In the performance ‘Blackbird in Mississippi’, the protagonist, haar wese, played by Shwanda, time travels to Mississippi where music offers her a voice in her quest to find placement in displacement. Created from the perspective of a black woman with a disability, Shwanda draws parallels between a slave’s voyages on the underground railroad to her own journey for rehabilitation.
This performance was a result of collaboration with other artists, including her dancer/choreographer brother Albert, and musician and sonic artist, Andrea Fortier.
“I love working with other artists. I have the skeleton of what I want to do and then I learn how everyone else processes my creativity and the production evolves – it is very exciting. Working with Andrea who is classically trained, we explore how sound travels in space, bending sound so that the ear thinks one thing when hearing another. The instrument sounds like a voice and is pushed past its traditional limits.”
Wearing a porcelain slip face mask for the performance is once way in which Shwanda incorporates ceramics into her practice. “It is also partly the result of an allergy to make up and partly that I did not want to conceal facial expression with a real mask,” she laughs. “At first the mask is stiff and tight on my face but as the performance continues, cracks come through so it’s a sort of recording of the face and expressions.”
Ceramics does not give the full experience - performance does what ceramics cannot
Growing up in Mississippi watching her artist mother painting and drawing, Shwanda avidly read books about the old masters and took up ceramics at school.
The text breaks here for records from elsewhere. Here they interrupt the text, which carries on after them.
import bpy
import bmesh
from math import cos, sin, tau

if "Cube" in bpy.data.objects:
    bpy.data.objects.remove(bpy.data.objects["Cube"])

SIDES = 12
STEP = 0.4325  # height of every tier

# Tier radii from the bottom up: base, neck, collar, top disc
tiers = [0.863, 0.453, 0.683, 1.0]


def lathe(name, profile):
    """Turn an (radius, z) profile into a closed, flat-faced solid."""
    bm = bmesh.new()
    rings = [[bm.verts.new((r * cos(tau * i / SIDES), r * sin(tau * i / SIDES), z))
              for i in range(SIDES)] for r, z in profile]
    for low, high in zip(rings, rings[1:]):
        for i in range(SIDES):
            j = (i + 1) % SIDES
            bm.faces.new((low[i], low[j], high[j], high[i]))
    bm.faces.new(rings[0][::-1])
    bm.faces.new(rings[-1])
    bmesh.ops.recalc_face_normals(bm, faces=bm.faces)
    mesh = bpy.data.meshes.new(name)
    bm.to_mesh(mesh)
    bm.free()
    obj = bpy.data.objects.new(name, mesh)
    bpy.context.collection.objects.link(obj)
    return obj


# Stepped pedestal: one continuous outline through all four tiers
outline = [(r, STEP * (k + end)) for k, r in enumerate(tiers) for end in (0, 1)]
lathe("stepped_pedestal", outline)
She moved to New York to continue her passion for ceramics before coming to Wadham.
Having only one hand has not made pottery an easy choice. “It is hard,” she admits. “I watched a lot of Japanese potters – they would throw vessels upside down and so I tried that. I wasted a lot of clay – the first time I did wheel throwing, the clay flew off the wheel!” But Shwanda has developed a technique using her arm to push up the clay and has mastered trimming and turning.
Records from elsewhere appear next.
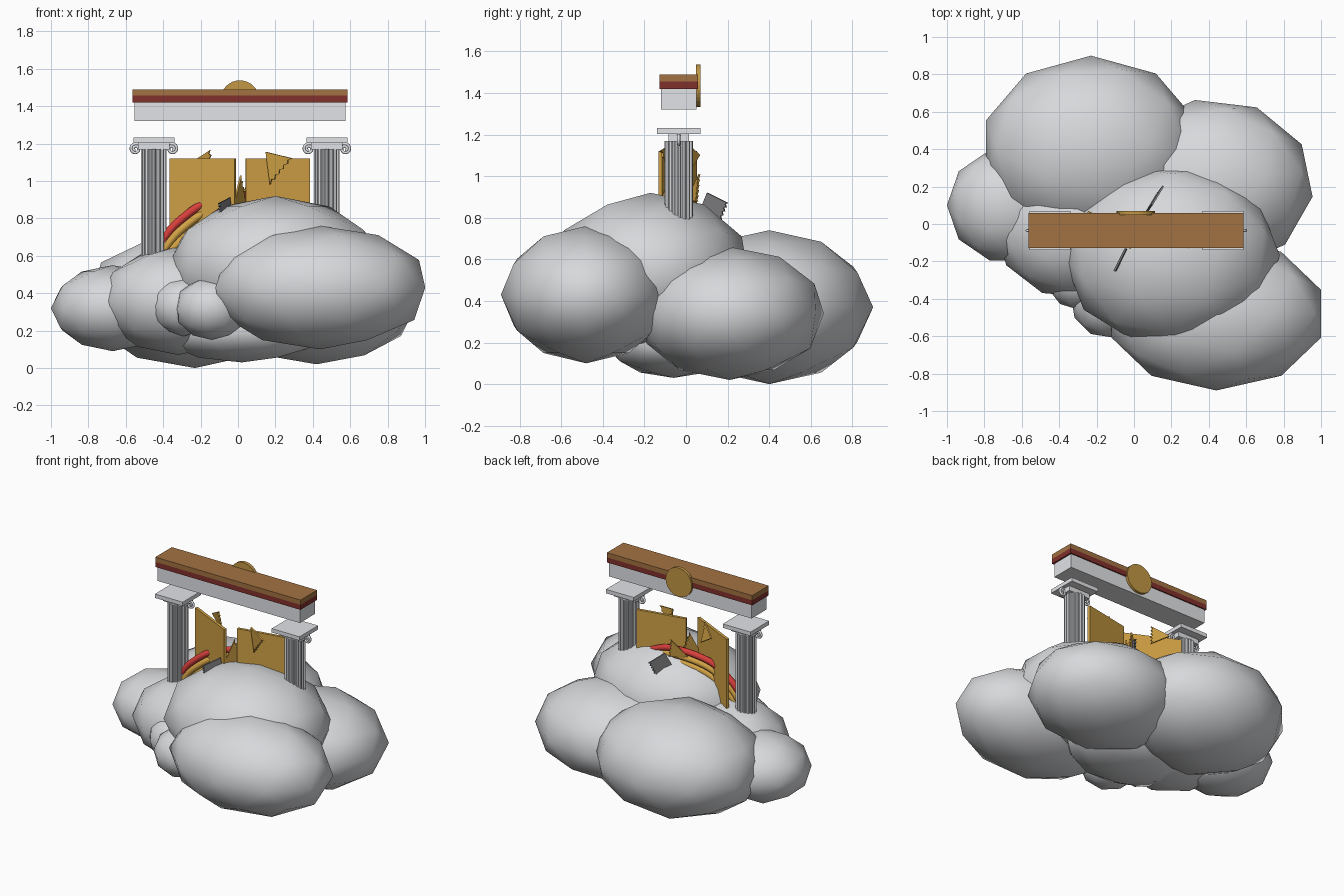
import bpy, bmesh, math
from mathutils import Matrix, Vector

cube = bpy.data.objects.get("Cube")
if cube:
    bpy.data.objects.remove(cube, do_unlink=True)


def material(name, r, g, b):
    m = bpy.data.materials.new(name)
    m.use_nodes = True
    m.diffuse_color = (r, g, b, 1)
    bsdf = next(n for n in m.node_tree.nodes if n.type == 'BSDF_PRINCIPLED')
    bsdf.inputs["Base Color"].default_value = (r, g, b, 1)
    return m


CLOUD = material("cloud white", 0.68, 0.69, 0.71)
STONE = material("stone white", 0.77, 0.78, 0.81)
GOLD = material("gate gold", 0.64, 0.36, 0.06)
BRASS = material("medallion brass", 0.54, 0.31, 0.06)
BROWN = material("cornice brown", 0.36, 0.17, 0.055)
MAROON = material("frieze maroon", 0.22, 0.03, 0.025)
RED = material("ribbon red", 0.68, 0.05, 0.045)
GREY = material("shard grey", 0.22, 0.22, 0.23)


def finish(name, bm, mat, smooth=False):
    bmesh.ops.recalc_face_normals(bm, faces=bm.faces)
    for f in bm.faces:
        f.smooth = smooth
    me = bpy.data.meshes.new(name)
    bm.to_mesh(me)
    bm.free()
    me.materials.append(mat)
    ob = bpy.data.objects.new(name, me)
    bpy.context.collection.objects.link(ob)
    return ob


def blob(name, loc, radii, turn=0):
    bm = bmesh.new()
    bmesh.ops.create_icosphere(bm, subdivisions=2, radius=1)
    spin = Matrix.Rotation(math.radians(turn), 4, 'Z')
    bm.transform(Matrix.Translation(loc) @ Matrix.Diagonal((*radii, 1)) @ spin)
    return finish(name, bm, CLOUD, True)


def box(name, loc, size, mat, turn=0):
    bm = bmesh.new()
    bmesh.ops.create_cube(bm, size=1)
    spin = Matrix.Rotation(math.radians(turn), 4, 'Z')
    bm.transform(Matrix.Translation(loc) @ spin @ Matrix.Diagonal((*size, 1)))
    return finish(name, bm, mat)


def prism(name, points, offset, mat):
    # planar outline extruded along the offset vector
    bm = bmesh.new()
    face = bm.faces.new([bm.verts.new(p) for p in points])
    new = bmesh.ops.extrude_face_region(bm, geom=[face])["geom"]
    bmesh.ops.translate(bm, vec=offset,
                        verts=[v for v in new if isinstance(v, bmesh.types.BMVert)])
    return finish(name, bm, mat)


def tube(name, points, radius, mat):
    cu = bpy.data.curves.new(name, 'CURVE')
    cu.dimensions = '3D'
    cu.bevel_depth = radius
    cu.bevel_resolution = 2
    cu.use_fill_caps = True
    cu.resolution_u = 4
    sp = cu.splines.new('NURBS')
    sp.points.add(len(points) - 1)
    for p, co in zip(sp.points, points):
        p.co = (*co, 1)
    sp.use_endpoint_u = True
    sp.order_u = 3
    cu.materials.append(mat)
    ob = bpy.data.objects.new(name, cu)
    bpy.context.collection.objects.link(ob)
    return ob


# Cloud
blob("cloud_back", (-0.23, 0.40, 0.37), (0.59, 0.50, 0.37))
blob("cloud_back_right", (0.42, 0.21, 0.34), (0.54, 0.46, 0.32), 10)
blob("cloud_front_right", (0.44, -0.48, 0.43), (0.59, 0.41, 0.33))
blob("cloud_crown", (0.20, -0.17, 0.54), (0.58, 0.49, 0.38), 18)
blob("cloud_left", (-0.67, 0.10, 0.32), (0.33, 0.31, 0.23), 18)
blob("cloud_mid_left", (-0.32, -0.04, 0.36), (0.42, 0.36, 0.29), 12)
blob("cloud_puff_small", (-0.29, -0.29, 0.33), (0.18, 0.17, 0.16))
blob("cloud_puff_front", (-0.14, -0.41, 0.32), (0.20, 0.20, 0.17), 9)
blob("cloud_underside", (0.02, -0.06, 0.20), (0.44, 0.32, 0.17))

# Columns with fluted shafts and scrolled capitals
AXIS_Y = -0.035
STEPS = 64
for side, cx in (("right", -0.45), ("left", 0.475)):
    outline = []
    for i in range(STEPS):
        a = math.tau * i / STEPS
        r = 0.069 if i % 4 < 2 else 0.062
        outline.append((cx + r * math.cos(a), AXIS_Y + r * math.sin(a), 0.59))
    prism(side + "_column_shaft", outline, (0, 0, 0.58), STONE)
    box(side + "_column_neck", (cx, AXIS_Y, 1.185), (0.17, 0.10, 0.035), STONE)
    box(side + "_column_abacus", (cx, AXIS_Y, 1.218), (0.22, 0.21, 0.028), STONE)
    for s in (-1, 1):
        scroll = [(cx, AXIS_Y, 1.197)]
        for i in range(13):
            a = math.pi / 2 - i * math.tau / 8
            r = 0.029 - 0.0017 * i
            scroll.append((cx + s * (0.098 + r * math.cos(a)), AXIS_Y,
                           1.172 + r * math.sin(a)))
        tube(side + "_column_scroll", scroll, 0.008, STONE)

# Floating lintel with bands and medallion
box("lintel_beam", (0.01, AXIS_Y, 1.37), (1.128, 0.17, 0.10), STONE)
box("lintel_frieze", (0.01, AXIS_Y, 1.438), (1.15, 0.187, 0.036), MAROON)
box("lintel_cornice", (0.01, AXIS_Y, 1.473), (1.15, 0.187, 0.034), BROWN)
bm = bmesh.new()
bmesh.ops.create_cone(bm, cap_ends=True, segments=32, radius1=0.103, radius2=0.103, depth=0.022)
bm.transform(Matrix.Translation((0.01, 0.058, 1.435)) @ Matrix.Rotation(math.pi / 2, 4, 'X'))
finish("medallion", bm, BRASS)

# Gate panels standing ajar
box("right_gate_panel", (-0.1875, -0.04, 0.86), (0.385, 0.02, 0.52), GOLD, -26)
box("left_gate_panel", (0.2125, -0.03, 0.86), (0.35, 0.02, 0.52), GOLD, 11)


# Broken fragments: three corners, with teeth cut into the edge from b to c
def shard(name, a, b, c, mat, square=False, teeth=5):
    a, b, c = Vector(a), Vector(b), Vector(c)
    pts = [a]
    for i in range(teeth * 2 + 1):
        p = b.lerp(c, i / (teeth * 2))
        pts.append(p.lerp(a, 0.1) if i % 2 else p)
    if square:
        pts.append(a + (c - b))
    prism(name, pts, (b - a).cross(c - a).normalized() * 0.01, mat)


shard("gate_fragment_right", (-0.25, 0.06, 1.10), (-0.15, -0.01, 1.165), (-0.13, 0.01, 1.02), GOLD)
shard("gate_fragment_left", (0.147, -0.07, 1.155), (0.29, -0.13, 1.12), (0.17, -0.065, 0.98), GOLD)
shard("gate_fragment_middle", (-0.02, -0.13, 0.87), (0.02, -0.06, 1.03), (0.05, 0.0, 0.87), GOLD)
shard("gate_fragment_back", (-0.03, 0.0, 0.88), (0.08, 0.06, 1.01), (0.10, 0.05, 0.88), GOLD)
shard("stone_fragment_front", (-0.05, -0.13, 0.91), (-0.11, -0.25, 0.88), (-0.10, -0.25, 0.80),
      GREY, True)
shard("stone_fragment_back", (0.10, 0.10, 0.92), (0.16, 0.20, 0.87), (0.13, 0.16, 0.77),
      GREY, True)

# Ribbons arching through the gateway
path = [(-0.46, -0.05, 0.60), (-0.38, -0.05, 0.725), (-0.30, -0.045, 0.80),
        (-0.20, -0.03, 0.875), (-0.08, 0.0, 0.915), (0.06, 0.01, 0.925),
        (0.20, 0.0, 0.90), (0.30, -0.01, 0.84)]
for i in range(4):
    pts = [Vector(p) + Vector((0.012, 0, -0.045)) * i for p in path]
    tube("ribbon_gold" if i else "ribbon_red", pts, 0.022, GOLD if i else RED)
She worked as a production potter for a while. “It is repetitive but you learn to understand the behaviour of clay. Each pot has its own personality and each bag of clay has a memory of its own – the process of each pot is important, the end result, less so.”
The desire to combine ceramics with performance came from a variety of influences. “I’m a big fan of the Bauhaus movement and particularly Oskar Schlemmer” (the German painter, sculptor, designer and choreographer associated with the Bauhaus school). “I thought, I could do that!” So while working towards her Master’s degree in Fine Art at Wadham Shwanda started to incorporate music and dance into her ceramics work.
Reading A Cyborg Manifesto by Donna J. Haraway also proved a major influence over Shwanda’s work. In replacing disability theory with cyborg theory, Shwanda’s practice is challenging her to be the primary maker and performer in her art. Her practice-led DPhil focuses on the relationship between differently-abled body and abled body as cyborgs, asking what is a complete body. Her performances incorporate her ceramics practice, where the human body, architecture and dance leave their traces on her pottery vessels and surfaces.
Shwanda admits to nervousness associated with the making and performing of her shows; “but I do very much enjoy it, especially the dance. Ceramics does not give the full experience - performance does what ceramics cannot.”